But he also insisted it shouldn't matter because the decision to make the survey voluntary is a "principle position."
"It’s all about freedom, and not about complaints," he said.
Industry Minister Tony Clement said he would not speak for the former minister, but added the public policy is justified if there is just one complaint. The minister also said Canadians who had a complaint about the census wouldn't take their concern to Statistics Canada.
But the documents, obtained by CBC News through an access-to-information request, suggest officials inside the ministry responsible for the census were themselves caught flat-footed by Bernier's contention that the government had been inundated with complaints over the 2006 survey.
22 complaints about census 'intrusiveness': StatsCan
In a July 18 email, ministry employee Paul Halucha asked a high-ranking official at Statistics Canada whether the agency had any numbers to back up Bernier's statement. Industry Canada's "internal survey of correspondence did not show anything close to a thousand a day," he wrote to Statistics Canada's Connie Graziadei, adding in brackets "we got a standard 25-30 a year."

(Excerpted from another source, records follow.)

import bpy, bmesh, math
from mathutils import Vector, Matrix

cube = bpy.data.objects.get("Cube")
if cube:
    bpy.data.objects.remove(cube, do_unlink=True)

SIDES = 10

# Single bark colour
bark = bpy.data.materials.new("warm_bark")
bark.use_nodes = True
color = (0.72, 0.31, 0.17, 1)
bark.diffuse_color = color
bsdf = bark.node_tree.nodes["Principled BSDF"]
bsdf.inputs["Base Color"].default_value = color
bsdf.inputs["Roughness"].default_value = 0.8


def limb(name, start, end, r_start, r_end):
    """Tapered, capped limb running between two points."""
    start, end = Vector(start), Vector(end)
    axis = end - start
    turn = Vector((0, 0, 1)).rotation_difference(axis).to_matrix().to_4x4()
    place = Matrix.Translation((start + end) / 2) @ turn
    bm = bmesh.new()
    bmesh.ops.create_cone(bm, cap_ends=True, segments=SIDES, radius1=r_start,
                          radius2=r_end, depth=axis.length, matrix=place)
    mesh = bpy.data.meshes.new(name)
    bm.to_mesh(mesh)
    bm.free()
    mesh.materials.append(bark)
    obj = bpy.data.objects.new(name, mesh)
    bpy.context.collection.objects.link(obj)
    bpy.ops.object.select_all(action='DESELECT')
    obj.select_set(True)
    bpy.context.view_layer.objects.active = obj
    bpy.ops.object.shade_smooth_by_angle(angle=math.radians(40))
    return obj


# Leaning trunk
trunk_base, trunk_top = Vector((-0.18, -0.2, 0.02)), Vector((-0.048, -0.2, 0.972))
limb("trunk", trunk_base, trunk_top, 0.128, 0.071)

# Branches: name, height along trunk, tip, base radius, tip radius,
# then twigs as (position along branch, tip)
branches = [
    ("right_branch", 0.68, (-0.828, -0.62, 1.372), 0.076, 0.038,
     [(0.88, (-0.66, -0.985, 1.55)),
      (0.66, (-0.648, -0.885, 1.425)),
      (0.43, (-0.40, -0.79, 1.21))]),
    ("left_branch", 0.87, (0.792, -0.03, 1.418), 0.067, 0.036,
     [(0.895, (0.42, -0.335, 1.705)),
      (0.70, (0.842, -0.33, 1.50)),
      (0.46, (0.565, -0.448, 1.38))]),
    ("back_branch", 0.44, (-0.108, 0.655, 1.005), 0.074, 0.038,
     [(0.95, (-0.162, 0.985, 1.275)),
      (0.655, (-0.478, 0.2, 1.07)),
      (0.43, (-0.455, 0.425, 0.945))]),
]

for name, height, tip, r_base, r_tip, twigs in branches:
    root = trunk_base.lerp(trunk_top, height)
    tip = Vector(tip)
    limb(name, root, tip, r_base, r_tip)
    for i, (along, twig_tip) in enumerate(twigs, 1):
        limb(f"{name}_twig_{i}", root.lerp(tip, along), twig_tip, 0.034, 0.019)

According to the documents, Graziadei replied with a breakdown of the 882 complaints Statistics Canada received for the 2006 short- and long-form census, which included 332 complaints about a contract the agency awarded to Lockheed-Martin for census data collection.
In her email, she said Statistics Canada received 22 complaints about the "intrusiveness of the questions." There were also 116 about the "subject matter" of the questions.
But nowhere in the documents does Statistics Canada list anyone complaining about the long-form census being mandatory, despite numerous Conservative MPs saying they've heard an earful from constituents about having to fill out the 40-page form.
For months, opposition parties have been pushing the government to reverse its decision and reinstate the mandatory long-form census, citing an outcry from statisticians, various social, language and religious groups, as well as some provinces and municipalities that the quality of data from a voluntary survey will be lowered.
The Conservatives have said the move to a voluntary long-form survey is a "balanced" approach that weighs the need for data with the concerns of Canadians who feel they shouldn't be threatened with fines or jail time to divulge personal information to representatives of the state.